### WORK INSTRUCTIONS:
From the first line of the data below through the line bearing "material from display", reproduce each line exactly; do not include pictures.

━━━━━━━━━━

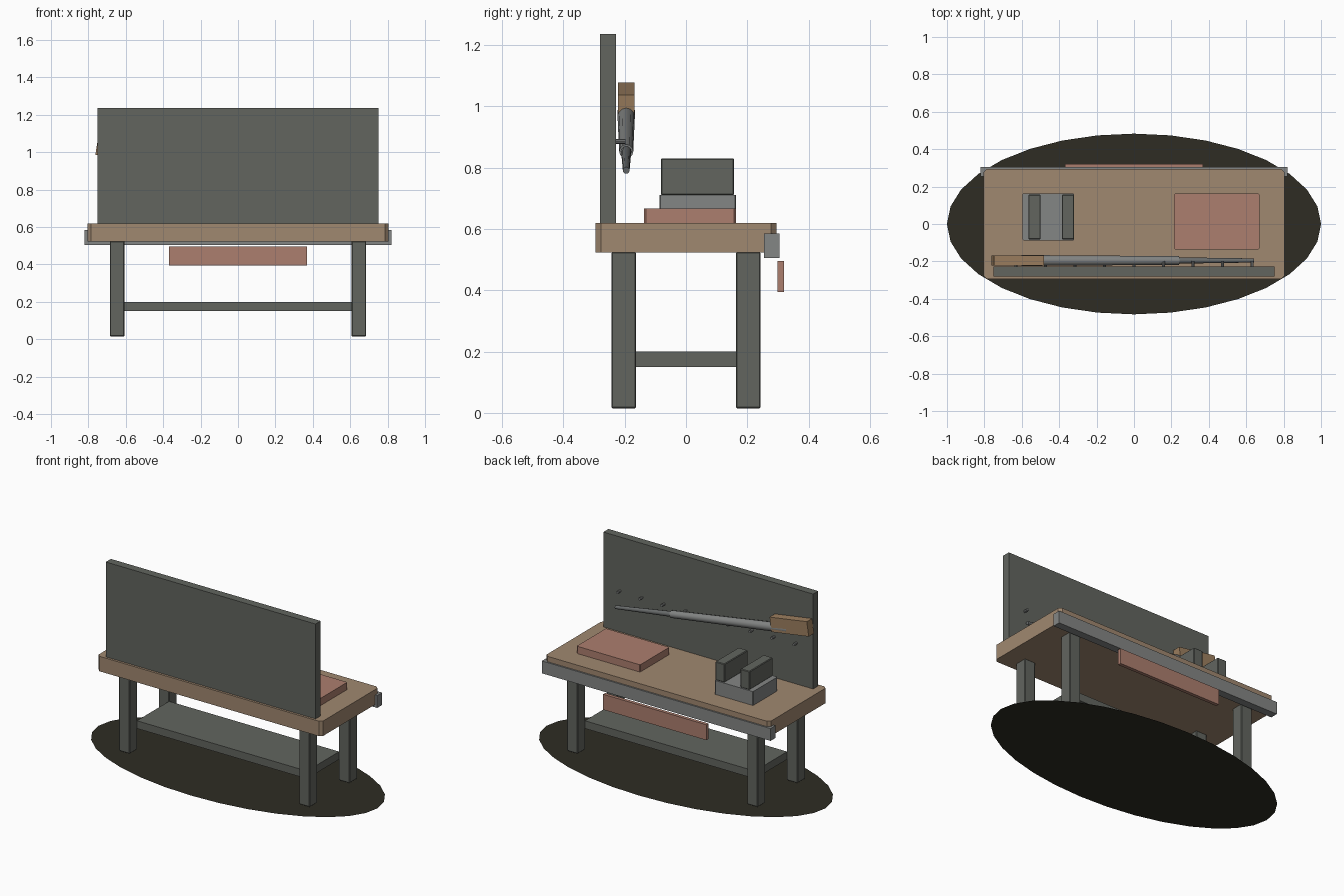
import bpy
import bmesh
import math
from mathutils import Matrix, Vector

cube = bpy.data.objects.get("Cube")
if cube:
    bpy.data.objects.remove(cube, do_unlink=True)


def material(name, rgb):
    """Flat material from display colour, stored as linear values."""
    lin = [((c / 255 + 0.055) / 1.055) ** 2.4 for c in rgb]
    m = bpy.data.materials.new(name)
    m.use_nodes = True
    m.diffuse_color = (*lin, 1)
    m.node_tree.nodes["Principled BSDF"].inputs["Base Color"].default_value = (*lin, 1)
    return m


IRON = material("dark iron", (98, 101, 95))
STEEL = material("steel", (132, 134, 133))
WOOD = material("pale wood", (160, 136, 112))
STOCK = material("stock wood", (158, 128, 96))
RED = material("faded red", (172, 126, 110))
GUNMETAL = material("gunmetal", (106, 109, 109))
GROUND = material("dark ground", (46, 44, 35))


def finish(name, bm, mat):
    bmesh.ops.recalc_face_normals(bm, faces=bm.faces)
    mesh = bpy.data.meshes.new(name)
    bm.to_mesh(mesh)
    bm.free()
    mesh.materials.append(mat)
    ob = bpy.data.objects.new(name, mesh)
    bpy.context.collection.objects.link(ob)
    return ob


def box(name, xs, ys, zs, mat, bevel=0.0, upright_only=False):
    """Box from its extents, with chamfered edges."""
    bm = bmesh.new()
    bmesh.ops.create_cube(bm, size=1)
    for v in bm.verts:
        for i, (lo, hi) in enumerate((xs, ys, zs)):
            v.co[i] = lo if v.co[i] < 0 else hi
    if bevel:
        edges = [e for e in bm.edges if not upright_only
                 or abs(e.verts[0].co.z - e.verts[1].co.z) > 1e-4]
        bmesh.ops.bevel(bm, geom=edges, offset=bevel, segments=1, affect='EDGES')
    return finish(name, bm, mat)


def rod(name, start, end, r1, r2, mat, sides=10):
    """Tapered round bar between two points."""
    start, end = Vector(start), Vector(end)
    axis = end - start
    bm = bmesh.new()
    turn = axis.to_track_quat('Z', 'Y').to_matrix().to_4x4()
    bmesh.ops.create_cone(bm, cap_ends=True, segments=sides, radius1=r1, radius2=r2,
                          depth=axis.length,
                          matrix=Matrix.Translation((start + end) / 2) @ turn)
    ob = finish(name, bm, mat)
    for p in ob.data.polygons:
        p.use_smooth = len(p.vertices) == 4
    ob.data.set_sharp_from_angle(angle=math.radians(40))
    return ob


# Oval ground patch
bm = bmesh.new()
bmesh.ops.create_circle(bm, cap_ends=True, segments=32, radius=1,
                        matrix=Matrix.Diagonal((1, 0.483, 1, 1)))
ground = finish("ground_patch", bm, GROUND)
if ground.data.polygons[0].normal.z < 0:
    ground.data.flip_normals()

# Bench frame
for sx, side in ((-1, "right"), (1, "left")):
    for sy, end in ((-1, "front"), (1, "back")):
        box(f"{end}_{side}_leg", sorted((sx * 0.607, sx * 0.685)),
            sorted((sy * 0.163, sy * 0.243)), (0.015, 0.525), IRON, 0.004)
box("lower_shelf", (-0.61, 0.61), (-0.165, 0.165), (0.15, 0.2), IRON)
box("bench_top", (-0.805, 0.805), (-0.295, 0.295), (0.523, 0.62), WOOD, 0.018, True)
box("edge_rail", (-0.82, 0.82), (0.255, 0.305), (0.505, 0.585), STEEL)
box("hanging_board", (-0.37, 0.37), (0.298, 0.32), (0.395, 0.495), RED)

# Wall panel with a row of pegs
box("wall_panel", (-0.752, 0.752), (-0.28, -0.228), (0.62, 1.235), IRON)
for i in range(-4, 5):
    x = i * 0.158
    rod(f"peg_{i + 5}", (x, -0.23, 0.885), (x, -0.198, 0.885), 0.008, 0.008, STEEL, 8)

# Mat and clamp on the bench
box("work_mat", (0.215, 0.67), (-0.137, 0.163), (0.62, 0.667), RED, 0.006, True)
box("clamp_base", (-0.595, -0.32), (-0.087, 0.163), (0.62, 0.71), STEEL, 0.004, True)
for name, x in (("outer_jaw", -0.532), ("inner_jaw", -0.353)):
    box(name, (x - 0.033, x + 0.033), (-0.082, 0.157), (0.71, 0.83), IRON, 0.004)


# Sloping long tool hung on the panel
def along(x):
    return (x, -0.195, 0.89 - 0.155 * x)


rod("thick_barrel", along(-0.6), along(0.24), 0.029, 0.023, STEEL, 12)
rod("thin_barrel", along(0.22), along(0.64), 0.017, 0.011, GUNMETAL, 12)
stock = box("stock", (-0.135, 0.135), (-0.027, 0.027), (-0.047, 0.047), STOCK)
stock.location = (-0.622, -0.195, 1.011)
stock.rotation_euler.y = math.atan(0.155)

━━━━━━━━━━

### EXERCISE RESULT:
import bpy
import bmesh
import math
from mathutils import Matrix, Vector

cube = bpy.data.objects.get("Cube")
if cube:
    bpy.data.objects.remove(cube, do_unlink=True)


def material(name, rgb):
    """Flat material from display colour, stored as linear values."""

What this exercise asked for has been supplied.